Stored records

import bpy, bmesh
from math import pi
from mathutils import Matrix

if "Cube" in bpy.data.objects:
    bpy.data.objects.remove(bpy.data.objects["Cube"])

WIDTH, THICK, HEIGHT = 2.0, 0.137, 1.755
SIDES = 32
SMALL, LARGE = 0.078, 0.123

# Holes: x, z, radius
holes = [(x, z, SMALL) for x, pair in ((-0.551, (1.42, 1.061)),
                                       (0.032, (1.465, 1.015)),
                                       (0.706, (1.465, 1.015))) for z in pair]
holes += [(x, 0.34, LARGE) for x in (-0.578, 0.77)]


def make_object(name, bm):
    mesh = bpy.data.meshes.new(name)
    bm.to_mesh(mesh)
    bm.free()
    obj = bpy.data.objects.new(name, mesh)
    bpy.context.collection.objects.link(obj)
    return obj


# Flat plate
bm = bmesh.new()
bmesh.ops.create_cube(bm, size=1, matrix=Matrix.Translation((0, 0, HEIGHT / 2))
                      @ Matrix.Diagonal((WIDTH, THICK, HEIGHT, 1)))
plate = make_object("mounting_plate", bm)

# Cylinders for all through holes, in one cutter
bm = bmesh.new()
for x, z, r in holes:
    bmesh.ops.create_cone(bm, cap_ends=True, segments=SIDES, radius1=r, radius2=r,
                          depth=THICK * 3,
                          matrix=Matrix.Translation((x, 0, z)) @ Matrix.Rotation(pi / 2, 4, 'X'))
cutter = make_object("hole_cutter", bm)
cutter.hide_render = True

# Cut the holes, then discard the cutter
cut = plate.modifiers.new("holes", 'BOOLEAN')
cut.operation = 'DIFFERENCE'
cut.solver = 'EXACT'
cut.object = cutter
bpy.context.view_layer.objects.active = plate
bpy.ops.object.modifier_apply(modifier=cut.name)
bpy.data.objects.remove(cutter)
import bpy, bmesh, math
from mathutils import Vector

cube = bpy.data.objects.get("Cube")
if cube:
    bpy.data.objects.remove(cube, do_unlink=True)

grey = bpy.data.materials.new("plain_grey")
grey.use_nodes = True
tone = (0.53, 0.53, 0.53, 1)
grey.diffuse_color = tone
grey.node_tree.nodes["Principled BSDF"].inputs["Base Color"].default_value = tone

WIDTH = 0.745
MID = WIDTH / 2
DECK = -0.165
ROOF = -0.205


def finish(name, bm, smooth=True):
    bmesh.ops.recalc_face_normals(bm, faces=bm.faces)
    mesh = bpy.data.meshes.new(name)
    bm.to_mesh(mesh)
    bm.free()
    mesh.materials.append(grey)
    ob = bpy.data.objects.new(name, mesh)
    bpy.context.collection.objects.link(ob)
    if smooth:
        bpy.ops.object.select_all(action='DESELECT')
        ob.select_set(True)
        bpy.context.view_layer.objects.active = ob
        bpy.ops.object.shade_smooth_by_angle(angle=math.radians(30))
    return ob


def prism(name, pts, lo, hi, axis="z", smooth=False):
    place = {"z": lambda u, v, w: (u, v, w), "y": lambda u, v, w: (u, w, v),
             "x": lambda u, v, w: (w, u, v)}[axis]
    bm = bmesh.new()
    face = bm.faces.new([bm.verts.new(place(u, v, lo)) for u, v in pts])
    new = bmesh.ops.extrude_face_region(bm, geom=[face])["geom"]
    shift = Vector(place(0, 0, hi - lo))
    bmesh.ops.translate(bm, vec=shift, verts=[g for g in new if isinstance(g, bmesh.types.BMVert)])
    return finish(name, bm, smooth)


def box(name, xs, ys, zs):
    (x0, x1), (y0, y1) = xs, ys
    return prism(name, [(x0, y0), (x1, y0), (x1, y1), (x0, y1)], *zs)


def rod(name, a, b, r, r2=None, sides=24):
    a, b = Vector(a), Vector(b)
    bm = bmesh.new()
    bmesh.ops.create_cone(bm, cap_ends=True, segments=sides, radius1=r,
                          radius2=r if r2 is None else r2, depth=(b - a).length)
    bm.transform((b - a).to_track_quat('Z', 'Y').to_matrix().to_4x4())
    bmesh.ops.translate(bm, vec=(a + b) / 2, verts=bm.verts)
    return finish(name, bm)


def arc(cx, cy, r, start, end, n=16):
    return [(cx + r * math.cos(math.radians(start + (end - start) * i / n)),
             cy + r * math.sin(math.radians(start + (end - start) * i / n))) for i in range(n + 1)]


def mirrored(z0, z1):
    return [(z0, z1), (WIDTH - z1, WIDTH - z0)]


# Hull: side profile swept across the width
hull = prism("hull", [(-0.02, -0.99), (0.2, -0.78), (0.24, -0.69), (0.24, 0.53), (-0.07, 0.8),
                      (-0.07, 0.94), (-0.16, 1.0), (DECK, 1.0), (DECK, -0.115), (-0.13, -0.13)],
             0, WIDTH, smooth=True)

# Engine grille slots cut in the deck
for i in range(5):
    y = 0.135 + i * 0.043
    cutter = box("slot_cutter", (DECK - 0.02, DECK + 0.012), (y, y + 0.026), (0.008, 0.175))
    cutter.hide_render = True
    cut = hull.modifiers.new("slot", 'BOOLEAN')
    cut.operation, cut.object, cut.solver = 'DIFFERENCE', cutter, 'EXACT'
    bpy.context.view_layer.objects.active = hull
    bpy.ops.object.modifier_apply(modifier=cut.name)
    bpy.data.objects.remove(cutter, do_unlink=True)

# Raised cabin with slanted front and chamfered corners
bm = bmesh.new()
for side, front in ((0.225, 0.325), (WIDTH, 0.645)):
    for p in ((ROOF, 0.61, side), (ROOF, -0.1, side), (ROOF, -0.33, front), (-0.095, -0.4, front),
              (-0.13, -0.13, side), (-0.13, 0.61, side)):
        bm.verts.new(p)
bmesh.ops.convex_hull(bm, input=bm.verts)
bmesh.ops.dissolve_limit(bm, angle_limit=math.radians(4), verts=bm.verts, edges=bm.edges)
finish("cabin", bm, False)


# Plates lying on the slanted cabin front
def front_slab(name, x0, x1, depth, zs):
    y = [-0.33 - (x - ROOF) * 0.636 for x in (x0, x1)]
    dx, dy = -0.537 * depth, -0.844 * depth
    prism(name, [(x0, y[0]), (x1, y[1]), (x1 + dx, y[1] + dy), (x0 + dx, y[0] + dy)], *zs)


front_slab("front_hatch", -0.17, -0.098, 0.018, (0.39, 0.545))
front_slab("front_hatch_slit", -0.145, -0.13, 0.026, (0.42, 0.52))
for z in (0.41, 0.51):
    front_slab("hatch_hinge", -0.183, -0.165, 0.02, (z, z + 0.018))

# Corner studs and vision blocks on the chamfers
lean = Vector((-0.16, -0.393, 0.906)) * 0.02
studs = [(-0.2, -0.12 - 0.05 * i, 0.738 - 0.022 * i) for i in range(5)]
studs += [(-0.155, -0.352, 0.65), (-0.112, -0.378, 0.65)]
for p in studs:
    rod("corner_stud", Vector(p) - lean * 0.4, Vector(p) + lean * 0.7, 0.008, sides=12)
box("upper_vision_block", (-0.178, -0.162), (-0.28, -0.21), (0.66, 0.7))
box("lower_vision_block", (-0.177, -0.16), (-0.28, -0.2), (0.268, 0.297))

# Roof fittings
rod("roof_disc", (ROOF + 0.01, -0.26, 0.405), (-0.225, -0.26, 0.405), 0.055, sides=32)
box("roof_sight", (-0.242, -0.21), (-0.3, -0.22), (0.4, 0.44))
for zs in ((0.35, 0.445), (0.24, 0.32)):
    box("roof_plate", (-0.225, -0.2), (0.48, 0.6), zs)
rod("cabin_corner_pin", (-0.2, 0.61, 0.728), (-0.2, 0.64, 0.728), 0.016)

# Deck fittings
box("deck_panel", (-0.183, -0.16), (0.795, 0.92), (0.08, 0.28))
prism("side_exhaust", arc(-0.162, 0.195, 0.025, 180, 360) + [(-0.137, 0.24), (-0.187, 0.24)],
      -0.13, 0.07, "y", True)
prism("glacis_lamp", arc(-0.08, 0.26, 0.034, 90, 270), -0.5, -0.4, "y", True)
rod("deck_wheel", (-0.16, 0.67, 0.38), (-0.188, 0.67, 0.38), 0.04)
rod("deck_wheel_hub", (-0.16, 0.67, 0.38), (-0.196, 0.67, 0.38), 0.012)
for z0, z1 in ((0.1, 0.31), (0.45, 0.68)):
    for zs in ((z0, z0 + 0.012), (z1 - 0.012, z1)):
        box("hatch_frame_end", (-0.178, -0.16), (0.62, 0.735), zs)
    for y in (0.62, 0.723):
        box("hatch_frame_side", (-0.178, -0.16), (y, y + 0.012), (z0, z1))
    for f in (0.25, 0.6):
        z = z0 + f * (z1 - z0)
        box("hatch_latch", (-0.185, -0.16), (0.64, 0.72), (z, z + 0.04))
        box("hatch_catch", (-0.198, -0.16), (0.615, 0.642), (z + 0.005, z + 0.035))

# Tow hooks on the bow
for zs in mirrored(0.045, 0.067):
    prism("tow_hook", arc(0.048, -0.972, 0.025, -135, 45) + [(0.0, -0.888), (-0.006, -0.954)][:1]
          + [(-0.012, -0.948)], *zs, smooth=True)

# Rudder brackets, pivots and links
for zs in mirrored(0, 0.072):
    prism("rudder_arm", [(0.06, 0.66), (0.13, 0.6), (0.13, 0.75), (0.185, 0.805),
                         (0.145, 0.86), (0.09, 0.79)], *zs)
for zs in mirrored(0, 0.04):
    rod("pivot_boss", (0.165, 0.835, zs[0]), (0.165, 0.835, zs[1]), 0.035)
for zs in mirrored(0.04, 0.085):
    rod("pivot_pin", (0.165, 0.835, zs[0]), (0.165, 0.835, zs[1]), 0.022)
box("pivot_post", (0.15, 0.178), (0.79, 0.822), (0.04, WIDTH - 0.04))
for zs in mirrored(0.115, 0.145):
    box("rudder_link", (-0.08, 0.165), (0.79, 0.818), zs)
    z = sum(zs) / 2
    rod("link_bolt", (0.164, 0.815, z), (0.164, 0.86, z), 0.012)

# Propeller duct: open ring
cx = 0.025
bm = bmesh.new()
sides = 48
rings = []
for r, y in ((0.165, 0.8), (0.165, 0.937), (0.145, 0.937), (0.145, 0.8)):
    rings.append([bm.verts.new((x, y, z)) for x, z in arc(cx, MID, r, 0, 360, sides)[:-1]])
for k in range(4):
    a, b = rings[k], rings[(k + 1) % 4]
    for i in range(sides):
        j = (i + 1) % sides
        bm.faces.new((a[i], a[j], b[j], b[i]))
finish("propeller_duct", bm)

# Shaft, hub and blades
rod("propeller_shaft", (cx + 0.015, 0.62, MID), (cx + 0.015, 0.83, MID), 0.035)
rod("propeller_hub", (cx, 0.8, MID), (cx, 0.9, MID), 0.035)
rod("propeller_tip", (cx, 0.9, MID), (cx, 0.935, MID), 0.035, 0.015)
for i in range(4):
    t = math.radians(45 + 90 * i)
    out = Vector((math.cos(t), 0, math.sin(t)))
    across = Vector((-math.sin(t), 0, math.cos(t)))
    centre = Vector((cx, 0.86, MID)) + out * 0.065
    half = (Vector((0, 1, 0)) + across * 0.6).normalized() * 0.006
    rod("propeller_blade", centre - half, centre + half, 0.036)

- **WHAT THE TASK ASKS**
Copy range, inclusive: the line holding "0.835, zs[1]), 0.035)" to the line holding "# Shaft, hub and blades". Reproduce exactly those lines of the records above and no others.

- **TASK OUTPUT**
    rod("pivot_boss", (0.165, 0.835, zs[0]), (0.165, 0.835, zs[1]), 0.035)
for zs in mirrored(0.04, 0.085):
    rod("pivot_pin", (0.165, 0.835, zs[0]), (0.165, 0.835, zs[1]), 0.022)
box("pivot_post", (0.15, 0.178), (0.79, 0.822), (0.04, WIDTH - 0.04))
for zs in mirrored(0.115, 0.145):
    box("rudder_link", (-0.08, 0.165), (0.79, 0.818), zs)
    z = sum(zs) / 2
    rod("link_bolt", (0.164, 0.815, z), (0.164, 0.86, z), 0.012)

# Propeller duct: open ring
cx = 0.025
bm = bmesh.new()
sides = 48
rings = []
for r, y in ((0.165, 0.8), (0.165, 0.937), (0.145, 0.937), (0.145, 0.8)):
    rings.append([bm.verts.new((x, y, z)) for x, z in arc(cx, MID, r, 0, 360, sides)[:-1]])
for k in range(4):
    a, b = rings[k], rings[(k + 1) % 4]
    for i in range(sides):
        j = (i + 1) % sides
        bm.faces.new((a[i], a[j], b[j], b[i]))
finish("propeller_duct", bm)

# Shaft, hub and blades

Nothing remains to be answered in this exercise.